> Brief
In the material below, find all lines with the string "setting" and copy them.

> Information provided
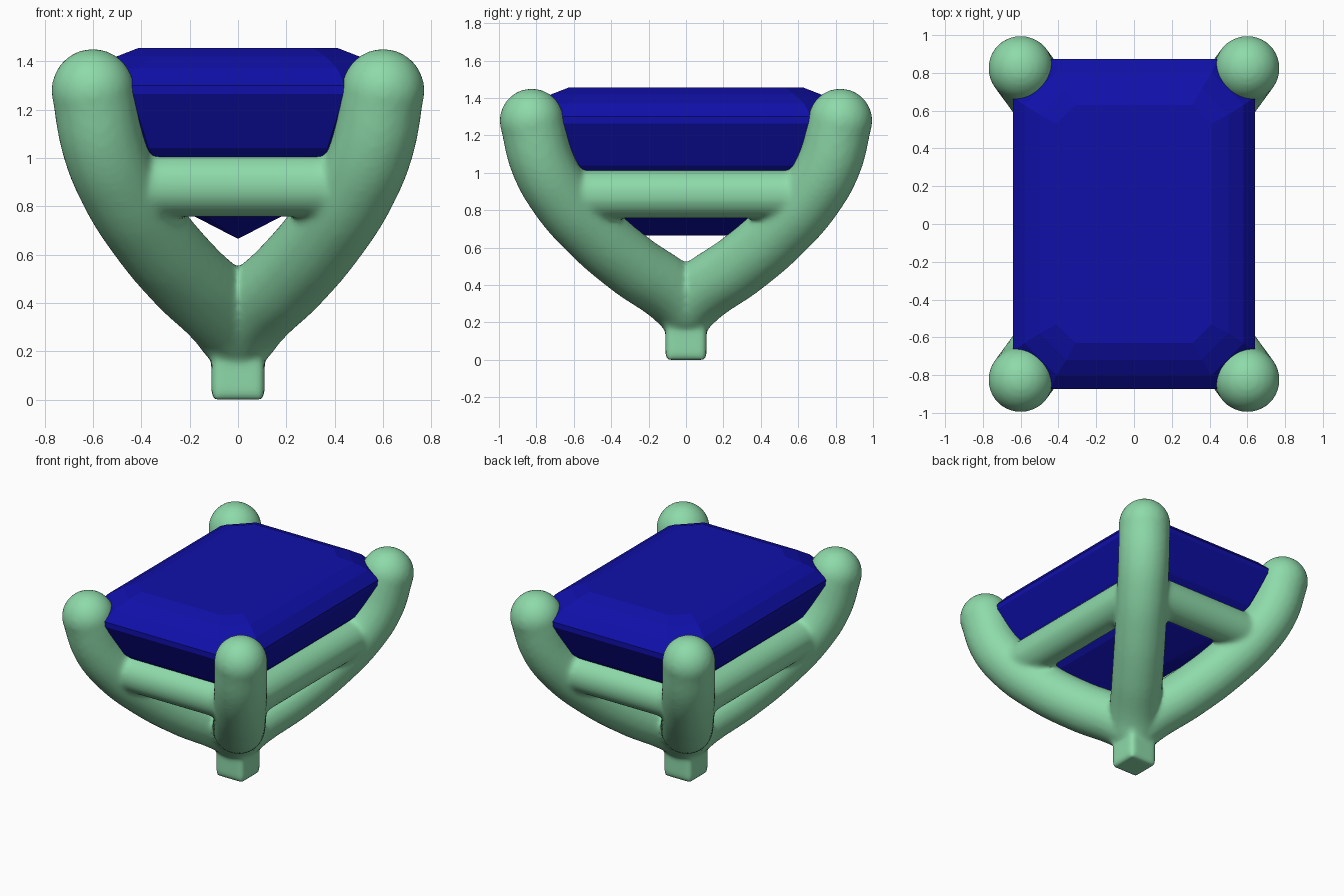
import bpy, bmesh
from mathutils import Vector

if "Cube" in bpy.data.objects:
    bpy.data.objects.remove(bpy.data.objects["Cube"])


def material(name, rgb):
    m = bpy.data.materials.new(name)
    m.diffuse_color = (*rgb, 1)
    m.use_nodes = True
    m.node_tree.nodes["Principled BSDF"].inputs["Base Color"].default_value = m.diffuse_color
    return m


def tube(points, radius):
    """Round smooth tube along the points, as a mesh object."""
    cu = bpy.data.curves.new("tube", 'CURVE')
    cu.dimensions = '3D'
    cu.bevel_depth = radius
    cu.bevel_resolution = 8
    cu.use_fill_caps = True
    sp = cu.splines.new('BEZIER')
    sp.bezier_points.add(len(points) - 1)
    for bp, p in zip(sp.bezier_points, points):
        bp.co = p
        bp.handle_left_type = bp.handle_right_type = 'AUTO'
    ob = bpy.data.objects.new("tube", cu)
    bpy.context.collection.objects.link(ob)
    bpy.ops.object.select_all(action='DESELECT')
    ob.select_set(True)
    bpy.context.view_layer.objects.active = ob
    bpy.ops.object.convert(target='MESH')
    return bpy.context.object


def ball(p, radius):
    bpy.ops.mesh.primitive_uv_sphere_add(segments=32, ring_count=16, radius=radius, location=p)
    return bpy.context.object


R_PRONG, R_RAIL = 0.172, 0.13
ASPECT = 0.825 / 0.6
RAIL_X, RAIL_Z = 0.485, 0.885
parts = []

# Four curved prongs with round tips
profile = [(0, 0.29), (0.06, 0.365), (0.214, 0.51), (0.374, 0.70),
           (0.49, 0.885), (0.56, 1.06), (0.6, 1.279)]
for sx in (-1, 1):
    for sy in (-1, 1):
        path = [(sx * x, sy * x * ASPECT, z) for x, z in profile]
        parts += [tube(path, R_PRONG), ball(path[-1], R_PRONG)]
parts.append(ball((0, 0, 0.30), R_PRONG))

# Rectangular rail joining the prongs
ry = RAIL_X * ASPECT
for s in (-1, 1):
    parts.append(tube([(-RAIL_X, s * ry, RAIL_Z), (RAIL_X, s * ry, RAIL_Z)], R_RAIL))
    parts.append(tube([(s * RAIL_X, -ry, RAIL_Z), (s * RAIL_X, ry, RAIL_Z)], R_RAIL))

# Square peg at the foot
bpy.ops.mesh.primitive_cube_add(size=1, location=(0, 0, 0.15))
peg = bpy.context.object
peg.scale = (0.22, 0.22, 0.30)
parts.append(peg)

# Fuse the metal into one blended body
bpy.ops.object.select_all(action='DESELECT')
for p in parts:
    p.select_set(True)
bpy.context.view_layer.objects.active = parts[0]
bpy.ops.object.join()
setting = bpy.context.object
setting.name = setting.data.name = "prong_setting"
bpy.ops.object.transform_apply(location=True, rotation=True, scale=True)
rm = setting.modifiers.new("fuse", 'REMESH')
rm.mode = 'VOXEL'
rm.voxel_size = 0.016
sm = setting.modifiers.new("blend", 'SMOOTH')
sm.factor = 0.5
sm.iterations = 10
bpy.ops.object.modifier_apply(modifier="fuse")
bpy.ops.object.modifier_apply(modifier="blend")
bpy.ops.object.shade_smooth()
setting.data.materials.clear()
setting.data.materials.append(material("green_metal", (0.27, 0.70, 0.40)))

# Step-cut gem: octagonal rings (half x, half y, corner cut, z) from keel to table
rings = [(0, 0.23, 0, 0.665), (0.30, 0.53, 0.09, 0.82), (0.52, 0.75, 0.15, 1.04),
         (0.64, 0.873, 0.20, 1.265), (0.64, 0.873, 0.20, 1.30), (0.58, 0.80, 0.17, 1.37),
         (0.50, 0.72, 0.14, 1.42), (0.41, 0.63, 0.10, 1.455)]
bm = bmesh.new()
loops = []
for a, b, c, z in rings:
    pts = [(a, b - c), (a - c, b), (c - a, b), (-a, b - c),
           (-a, c - b), (c - a, -b), (a - c, -b), (a, c - b)]
    loops.append([bm.verts.new((x, y, z)) for x, y in pts])
for lo, hi in zip(loops, loops[1:]):
    for i in range(8):
        j = (i + 1) % 8
        bm.faces.new((lo[i], lo[j], hi[j], hi[i]))
bm.faces.new(loops[-1])
bmesh.ops.remove_doubles(bm, verts=bm.verts, dist=0.0005)
bmesh.ops.recalc_face_normals(bm, faces=bm.faces)
me = bpy.data.meshes.new("gem")
bm.to_mesh(me)
bm.free()
me.materials.append(material("blue_gem", (0.005, 0.005, 0.40)))
bpy.context.collection.objects.link(bpy.data.objects.new("gem", me))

> Output for this task
setting = bpy.context.object
setting.name = setting.data.name = "prong_setting"
rm = setting.modifiers.new("fuse", 'REMESH')
sm = setting.modifiers.new("blend", 'SMOOTH')
setting.data.materials.clear()
setting.data.materials.append(material("green_metal", (0.27, 0.70, 0.40)))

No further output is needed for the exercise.